The whole time I’ve been here at Wakarusa, I’ve been trying to find a good balance between writing, documenting and photographing for nodepression.com, and releasing my party wrath. It wasn’t until last night, one night before the festival ended that I found that balance.
I started out the day by the river with some people Ive met, and when one of them passed out of drinking a box of Franzia we stacked stones on his body. I’m actually surprised he didn’t die, those stones weighed a lot, and we were not gentle. The stone structure collapsed on top of him numerous times, until eventually he woke up with a look of wonder and horror to about 80 pounds of rocks on his pelvic bones. It was fun though. The perfect revitalizing escape we all needed from the immense crowds and heat, but I still hadn’t found a balance.
The crowd at Mumford and Sons went wild, kicking up a thick cloud of dust that froze in the air for about an hour.

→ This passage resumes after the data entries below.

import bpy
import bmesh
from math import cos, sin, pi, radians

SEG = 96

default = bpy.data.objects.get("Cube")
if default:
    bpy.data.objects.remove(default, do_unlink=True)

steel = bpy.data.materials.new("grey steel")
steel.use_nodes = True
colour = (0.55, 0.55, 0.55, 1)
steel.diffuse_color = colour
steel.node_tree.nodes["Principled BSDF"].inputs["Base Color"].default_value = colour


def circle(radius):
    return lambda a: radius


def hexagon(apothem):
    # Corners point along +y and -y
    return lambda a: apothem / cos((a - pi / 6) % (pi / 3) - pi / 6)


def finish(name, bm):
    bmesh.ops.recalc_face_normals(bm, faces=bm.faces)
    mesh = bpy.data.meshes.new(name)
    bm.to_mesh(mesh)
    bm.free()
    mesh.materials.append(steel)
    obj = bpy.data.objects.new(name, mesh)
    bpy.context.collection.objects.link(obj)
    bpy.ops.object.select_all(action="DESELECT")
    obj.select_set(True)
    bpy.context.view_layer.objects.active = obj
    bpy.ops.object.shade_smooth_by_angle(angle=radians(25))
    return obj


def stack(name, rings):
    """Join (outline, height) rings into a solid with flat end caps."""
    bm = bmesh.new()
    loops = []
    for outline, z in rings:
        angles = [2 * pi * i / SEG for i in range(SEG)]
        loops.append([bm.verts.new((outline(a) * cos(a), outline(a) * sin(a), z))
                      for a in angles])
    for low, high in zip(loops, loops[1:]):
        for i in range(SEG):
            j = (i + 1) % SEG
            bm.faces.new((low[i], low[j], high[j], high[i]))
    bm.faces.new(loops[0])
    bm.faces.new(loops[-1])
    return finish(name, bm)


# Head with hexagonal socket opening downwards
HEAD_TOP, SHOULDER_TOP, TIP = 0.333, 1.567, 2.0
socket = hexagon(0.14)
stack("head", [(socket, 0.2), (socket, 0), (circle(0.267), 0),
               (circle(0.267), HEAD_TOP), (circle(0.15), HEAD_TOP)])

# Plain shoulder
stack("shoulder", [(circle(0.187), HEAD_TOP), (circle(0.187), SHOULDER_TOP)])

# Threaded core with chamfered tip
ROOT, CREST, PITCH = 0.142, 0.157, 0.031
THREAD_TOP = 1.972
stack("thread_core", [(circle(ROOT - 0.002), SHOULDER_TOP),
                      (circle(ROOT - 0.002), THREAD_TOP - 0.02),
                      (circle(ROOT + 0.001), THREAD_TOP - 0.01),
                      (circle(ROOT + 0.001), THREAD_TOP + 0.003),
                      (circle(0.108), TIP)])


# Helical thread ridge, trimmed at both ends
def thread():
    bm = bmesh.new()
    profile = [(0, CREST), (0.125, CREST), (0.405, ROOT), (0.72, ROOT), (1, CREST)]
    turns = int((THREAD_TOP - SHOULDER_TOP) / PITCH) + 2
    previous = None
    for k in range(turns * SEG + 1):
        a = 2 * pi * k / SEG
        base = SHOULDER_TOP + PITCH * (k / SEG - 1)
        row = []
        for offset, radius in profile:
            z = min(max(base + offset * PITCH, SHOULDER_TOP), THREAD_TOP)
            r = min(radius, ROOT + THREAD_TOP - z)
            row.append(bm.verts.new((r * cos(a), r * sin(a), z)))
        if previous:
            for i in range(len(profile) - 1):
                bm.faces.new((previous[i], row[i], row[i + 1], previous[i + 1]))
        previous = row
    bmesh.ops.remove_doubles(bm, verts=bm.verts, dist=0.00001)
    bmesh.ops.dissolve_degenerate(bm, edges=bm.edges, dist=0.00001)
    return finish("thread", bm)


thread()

I watched as people around me cried, danced and sang to the beautiful lyrics of Mumford, and as I was in the photo pit I even found myself tearing up a little bit. Being that close to a band like Mumford allows you to see the strain their face while they sing, the beads of sweat on their forehead but more than anything you see the heart of this band, which is profound.

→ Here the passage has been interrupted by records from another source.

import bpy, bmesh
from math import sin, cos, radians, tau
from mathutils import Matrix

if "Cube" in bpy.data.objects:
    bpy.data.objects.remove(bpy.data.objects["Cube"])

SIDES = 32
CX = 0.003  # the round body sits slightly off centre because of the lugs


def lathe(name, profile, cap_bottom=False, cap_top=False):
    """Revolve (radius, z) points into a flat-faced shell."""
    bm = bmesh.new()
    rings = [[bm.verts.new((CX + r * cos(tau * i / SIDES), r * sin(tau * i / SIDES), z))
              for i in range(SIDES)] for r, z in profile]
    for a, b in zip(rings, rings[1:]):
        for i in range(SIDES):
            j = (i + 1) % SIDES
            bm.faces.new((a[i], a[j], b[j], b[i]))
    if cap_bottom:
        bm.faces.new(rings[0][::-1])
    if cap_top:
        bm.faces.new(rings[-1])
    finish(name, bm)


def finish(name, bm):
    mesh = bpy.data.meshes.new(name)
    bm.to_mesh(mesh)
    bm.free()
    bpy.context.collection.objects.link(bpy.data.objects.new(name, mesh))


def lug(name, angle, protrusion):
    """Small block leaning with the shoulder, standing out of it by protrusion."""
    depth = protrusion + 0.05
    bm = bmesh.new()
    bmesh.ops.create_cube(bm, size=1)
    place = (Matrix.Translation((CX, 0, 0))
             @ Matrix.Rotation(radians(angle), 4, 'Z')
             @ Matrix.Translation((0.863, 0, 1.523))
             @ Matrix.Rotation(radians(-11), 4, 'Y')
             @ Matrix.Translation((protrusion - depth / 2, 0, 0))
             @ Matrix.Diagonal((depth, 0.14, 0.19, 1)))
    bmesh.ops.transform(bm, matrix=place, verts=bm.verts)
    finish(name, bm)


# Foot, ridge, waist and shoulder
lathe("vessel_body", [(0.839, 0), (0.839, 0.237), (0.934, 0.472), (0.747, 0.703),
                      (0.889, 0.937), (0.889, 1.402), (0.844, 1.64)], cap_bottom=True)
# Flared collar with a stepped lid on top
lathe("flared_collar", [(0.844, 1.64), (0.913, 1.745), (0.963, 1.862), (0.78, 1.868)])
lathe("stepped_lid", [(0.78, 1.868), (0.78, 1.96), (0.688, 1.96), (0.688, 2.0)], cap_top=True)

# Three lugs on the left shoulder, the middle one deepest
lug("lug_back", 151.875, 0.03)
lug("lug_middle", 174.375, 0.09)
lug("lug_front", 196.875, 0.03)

This is Sharon Jones just milliseconds before thrusting her hips to the side. That woman, aside from being hysterically funny, has the energy of a thousand Chihuahuas. There was not an inch of that stage that Sharon’s toes didn’t dance on. She was really fun to see.
I met up with my friend Kayla for Thievery Co. after putting everything tied to responsibility in my car; camera, computer, backpack and my shirt. We danced for the bulk of the show, retiring to the grass and lost ourselves in the stars. People were releasing flaming balloons into the air by the dozens. The balloons are made of thin paper, with an oil lantern in the bottom that heats the balloon upwards. As a result, new constellations were born in the sky, making it hard to differentiate stars and flying lanterns.
We checked out Big Gigantic, Kayla pushed her way through thousands of people, pulling me behind her. The crowd was insane, chaotic, frantic, happy. Everyone was dancing, but not normal dancing. It was the kind of hard dancing that people do when their is no one there to watch. I was still for a few minutes. Kayla was droppin it like it was hot. I was wrestling with the idea of getting my camera, to document what I was seeing. But then something happened. I said fuck it, “this is for me,” and I danced. I had finally found the balance.